• TASK STATEMENT:
From the data that follows, copy every line holding the string "roof".

[Dataset excerpts]

* * * *

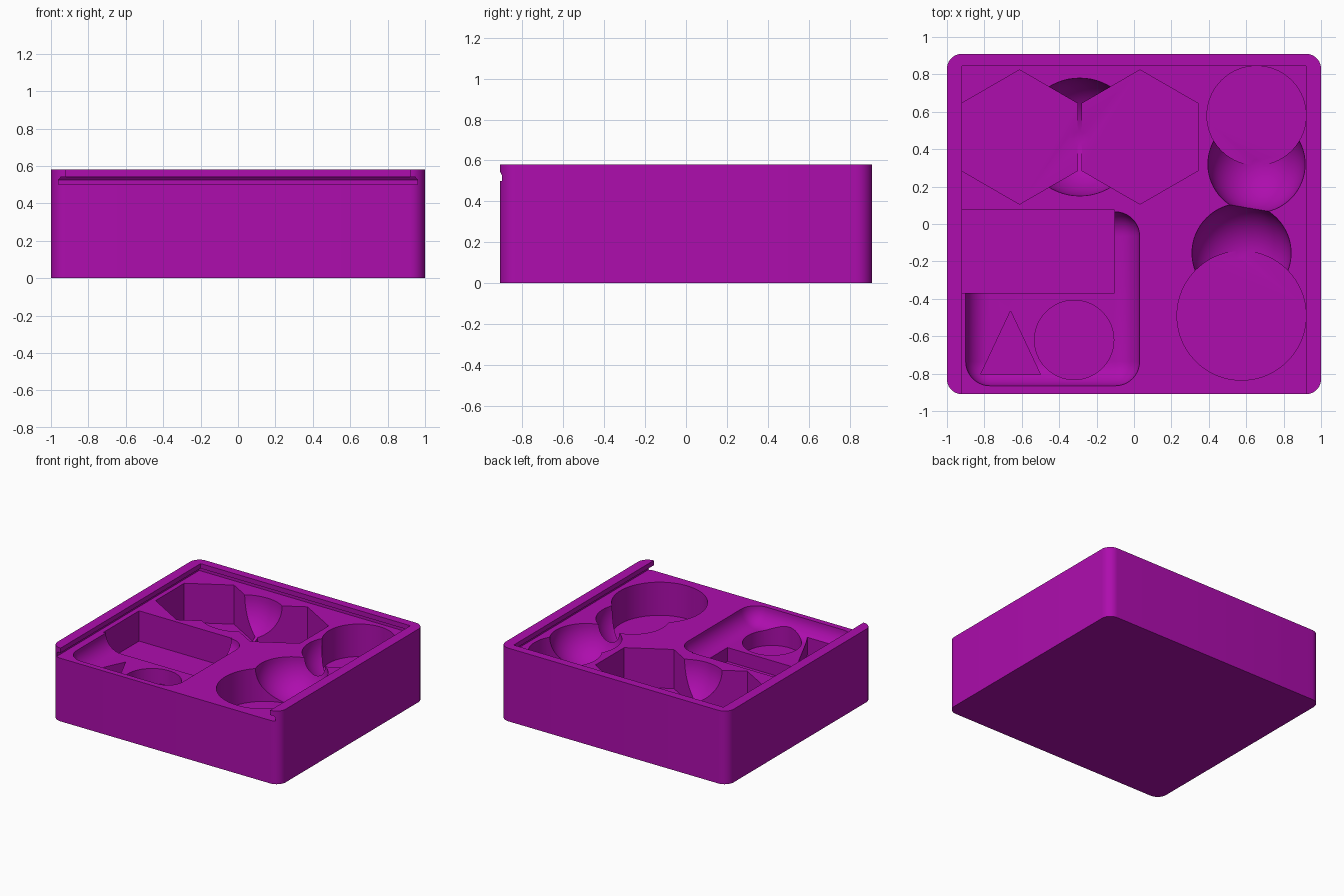
import bpy, bmesh, math

cube = bpy.data.objects.get("Cube")
if cube:
    bpy.data.objects.remove(cube, do_unlink=True)

purple = bpy.data.materials.new("purple")
purple.use_nodes = True
colour = (0.42, 0.004, 0.42, 1)
purple.diffuse_color = colour
purple.node_tree.nodes["Principled BSDF"].inputs["Base Color"].default_value = colour

TOP = 0.5       # height of the lid seat
ABOVE = 0.515   # where the pocket cutters end, inside the lid slot


def make(name, bm):
    bmesh.ops.recalc_face_normals(bm, faces=bm.faces)
    mesh = bpy.data.meshes.new(name)
    bm.to_mesh(mesh)
    bm.free()
    mesh.materials.append(purple)
    obj = bpy.data.objects.new(name, mesh)
    bpy.context.collection.objects.link(obj)
    return obj


def prism(name, outline, z0, z1):
    bm = bmesh.new()
    base = bm.faces.new([bm.verts.new((x, y, z0)) for x, y in outline])
    up = bmesh.ops.extrude_face_region(bm, geom=[base])["geom"]
    for v in up:
        if isinstance(v, bmesh.types.BMVert):
            v.co.z = z1
    return make(name, bm)


def ring(x, y, r, sides, turn=0.0):
    steps = [turn + math.tau * i / sides for i in range(sides)]
    return [(x + r * math.cos(a), y + r * math.sin(a)) for a in steps]


def box(name, x0, x1, y0, y1, z0, z1):
    return prism(name, [(x0, y0), (x1, y0), (x1, y1), (x0, y1)], z0, z1)


def rounded(obj, radius, only_upright):
    bm = bmesh.new()
    bm.from_mesh(obj.data)
    edges = [e for e in bm.edges if not only_upright
             or abs(e.verts[0].co.z - e.verts[1].co.z) > 0.1]
    bmesh.ops.bevel(bm, geom=edges, offset=radius, segments=10,
                    profile=0.5, affect='EDGES')
    bm.to_mesh(obj.data)
    bm.free()
    return obj


def scoop(x, y, r):
    bm = bmesh.new()
    bmesh.ops.create_uvsphere(bm, u_segments=64, v_segments=32, radius=r)
    bmesh.ops.translate(bm, verts=bm.verts, vec=(x, y, TOP))
    return make("scoop_cutter", bm)


# Main block with rounded upright corners
tray = rounded(box("game_tray", -1, 1, -0.91, 0.91, 0, 0.58), 0.08, True)

# Lid slot: undercut groove, open at the front, plus the opening above it
slot = box("slot_cutter", -0.96, 0.96, -1.2, 0.885, TOP, 0.525)
bm = bmesh.new()
bm.from_mesh(slot.data)
roof = max(bm.faces, key=lambda f: f.calc_center_median().z)
up = bmesh.ops.extrude_face_region(bm, geom=[roof])["geom"]
bmesh.ops.delete(bm, geom=[roof], context='FACES_ONLY')
for v in up:
    if isinstance(v, bmesh.types.BMVert):
        v.co.z = 0.542
        v.co.x *= 0.985
        v.co.y -= 0.015
bm.to_mesh(slot.data)
bm.free()
cutters = [slot, box("opening_cutter", -0.92, 0.92, -1.3, 0.845, 0.51, 0.7)]

# Twin hexagon pockets with a finger scoop between them
for x in (-0.612, 0.032):
    cutters.append(prism("hexagon_cutter", ring(x, 0.465, 0.359, 6, math.pi / 6), 0.19, ABOVE))
cutters.append(scoop(-0.29, 0.465, 0.315))

# Round pockets, each with a scoop on its rim
for x, y, r, sy, sr in ((0.655, 0.58, 0.265, 0.32, 0.26), (0.575, -0.49, 0.345, -0.155, 0.265)):
    cutters.append(prism("round_cutter", ring(x, y, r, 96), TOP - sr + 0.002, ABOVE))
    cutters.append(scoop(x, sy, sr))

# Shallow bowl with card, triangle and token pockets sunk into it
cutters.append(rounded(box("bowl_cutter", -0.9, 0.03, -0.865, 0.065, 0.37, 0.9), 0.13, False))
cutters.append(box("card_cutter", -0.92, -0.105, -0.37, 0.075, 0.26, ABOVE))
cutters.append(prism("triangle_cutter", [(-0.82, -0.805), (-0.5, -0.805), (-0.66, -0.465)], 0.25, 0.45))
cutters.append(prism("token_cutter", ring(-0.32, -0.62, 0.212, 64), 0.25, 0.45))

# Carve every pocket, then drop the cutters
bpy.context.view_layer.objects.active = tray
for cutter in cutters:
    cutter.hide_render = True
    mod = tray.modifiers.new("carve", 'BOOLEAN')
    mod.operation = 'DIFFERENCE'
    mod.solver = 'EXACT'
    mod.object = cutter
    bpy.ops.object.modifier_apply(modifier=mod.name)
    bpy.data.objects.remove(cutter, do_unlink=True)

bpy.ops.object.select_all(action='DESELECT')
tray.select_set(True)
bpy.ops.object.shade_smooth_by_angle(angle=math.radians(30))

* * * *

• OUTPUT:
roof = max(bm.faces, key=lambda f: f.calc_center_median().z)
up = bmesh.ops.extrude_face_region(bm, geom=[roof])["geom"]
bmesh.ops.delete(bm, geom=[roof], context='FACES_ONLY')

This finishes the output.